The Americans will do anything to make money from us yet their businesses fiddle their taxes erc. How can the bosses of a bank in this country know what they're doing in America and Mexico on computer it may all look legitimate they should be dining people their as well as here
Shirley this is do as we say not as we do. The fact the bank deal in US$ gives the US jurisdiction so the bank is not free to deal with anyone the US deem an enemy of their state. About time we hit a few of their institutions domicile in this country.
What i find staggering is that HSBC has a spare £1 BILLION lying around to set aside. It's a mind-boggling sum of cash considering that they aren't supposed to have any. I make no pretensions of understanding banking but i watch films and read books it seems to share many characteristics with the high-end gangster world to me. I do wonder though if a US bank would receive such a large fine...
I think Lorgar you will find HSBC had no problem and were not part of any bail out. As a major international trading bank they deal daily with far more than $1B.
i would think that HSBC's expenses on a daily basis must be close to £1 biilion
The big banks all turn a blind eye to profits of crime, money laundering and have done for years. It is a lucrative business for them and time it was stopped! You would be surprised to know how many houses are bought with laundered cash in London and up and down the country. Unfortunately Britain is seen as a soft touch by criminal gangs, with our ask no questions approach.
Please Sunny get your facts correct as far as the US are concerned they can impose these sanctions on any bank operating in any jurisdiction under extraterritorial jurisdiction provisions because they are dealing in US$
The Hongkong and Shanghai Banking Corporation, this bank is loaded, 1 billion is nothing to them. This banks roots dates back to the colonial days of British Hong Kong
ali tell me why you got a thumbs down for a factual statement?
probs my ex wife shirley :)
mmmm explains all ;-)
And dont forget ali, Hsbc made their initial profits by forcing the Chinese to produce heroin for the British Empire during The Opium Wars
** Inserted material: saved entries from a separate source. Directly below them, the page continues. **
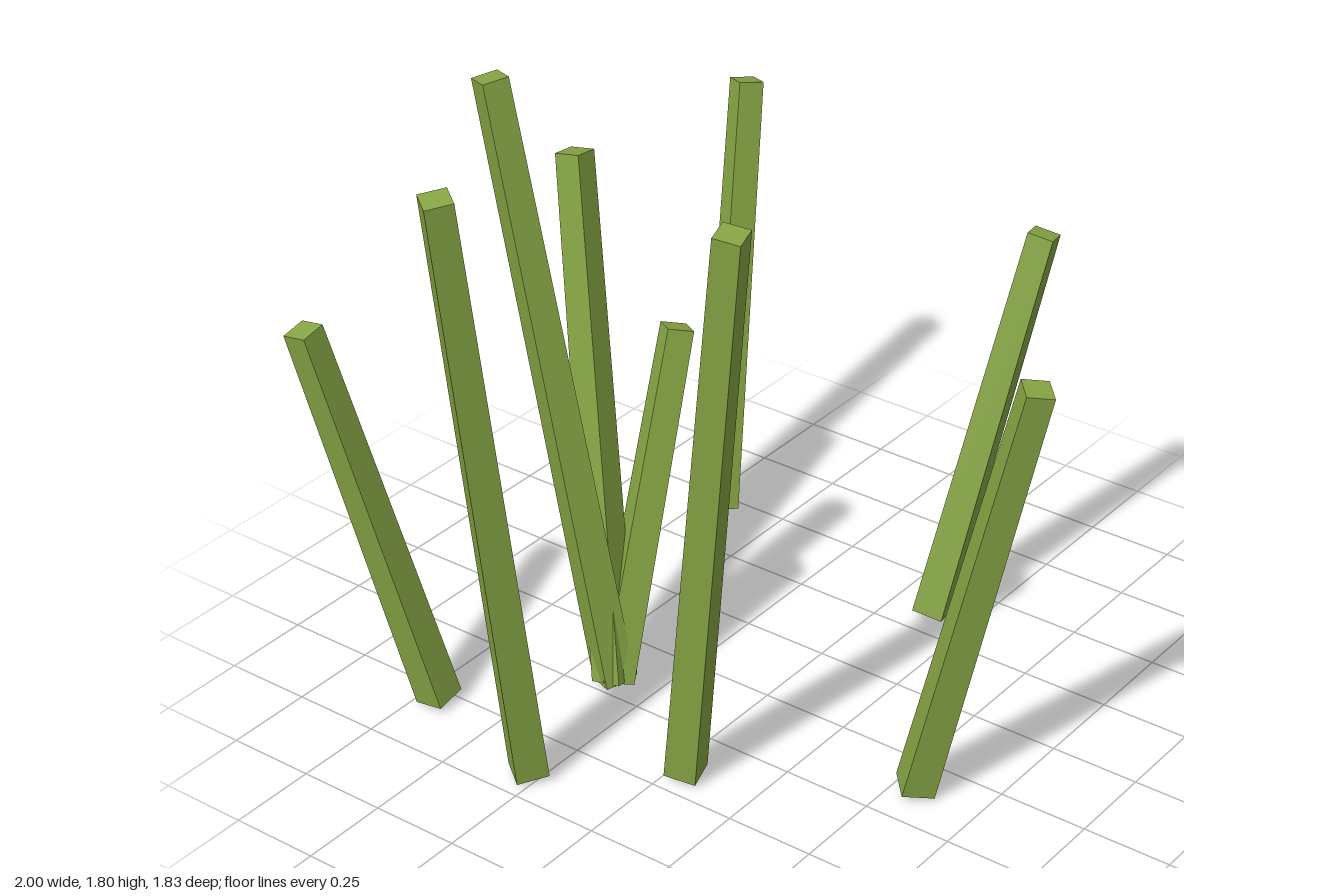
import * as THREE from 'three';

const BASE_Y = 0.015;
const UP = new THREE.Vector3(0, 1, 0);

// Stalks: base [x, z], tip [x, y, z], twist of the square section in degrees
const clump = [-0.2, -0.365];
const STALKS = [
  { base: [-0.66, -0.28], tip: [-0.95, 1.79, -0.235], twist: 9 },
  { base: [-0.545, -0.69], tip: [-0.76, 1.16, -0.88], twist: 45 },
  { base: [-0.42, 0.047], tip: [-0.556, 1.705, 0.31], twist: -29 },
  { base: [0.583, 0.137], tip: [0.833, 1.135, 0.295], twist: -31 },
  { base: [0.68, -0.68], tip: [0.95, 1.25, -0.775], twist: 14 },
  { base: [-0.123, 0.565], tip: [-0.095, 1.275, 0.863], twist: 0 },
  // three stalks sharing one root
  { base: clump, tip: [-0.275, 1.735, -0.652], twist: 20 },
  { base: clump, tip: [-0.02, 1.45, -0.6], twist: -40 },
  { base: clump, tip: [0.095, 0.965, -0.364], twist: 8 },
];

// Tapered four-sided stalk leaning from its base to its tip
function makeStalk({ base, tip, twist }, material) {
  const from = new THREE.Vector3(base[0], BASE_Y, base[1]);
  const to = new THREE.Vector3(...tip);
  const axis = to.clone().sub(from);
  const geometry = new THREE.CylinderGeometry(0.051, 0.062, axis.length(), 4);
  geometry.rotateY(THREE.MathUtils.degToRad(twist));
  const stalk = new THREE.Mesh(geometry, material);
  stalk.position.copy(from).add(to).multiplyScalar(0.5);
  stalk.quaternion.setFromUnitVectors(UP, axis.normalize());
  return stalk;
}

export function createModel() {
  const group = new THREE.Group();
  group.name = 'grassStalks';
  const green = new THREE.MeshStandardMaterial({ color: 0x86a544, flatShading: true });
  STALKS.forEach((spec, i) => {
    const stalk = makeStalk(spec, green);
    stalk.name = `stalk${i + 1}`;
    group.add(stalk);
  });
  return group;
}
HSBC goes on the defensive under pressure from the US - if I or you did what the US are doing we would be arrested for robbery. The US conveniently ignore the black operations they have run (and probably still run) through London and Europe !!
Reduced bonuses? Wow! That must be worse than going to jail.
HSBC will pay the fine out of the virtual money markets the big bubble bond fraud and we the customers pick up the bill i.e. lower savings/ pensions pots . Another big bang after the new year no not the Earth our world .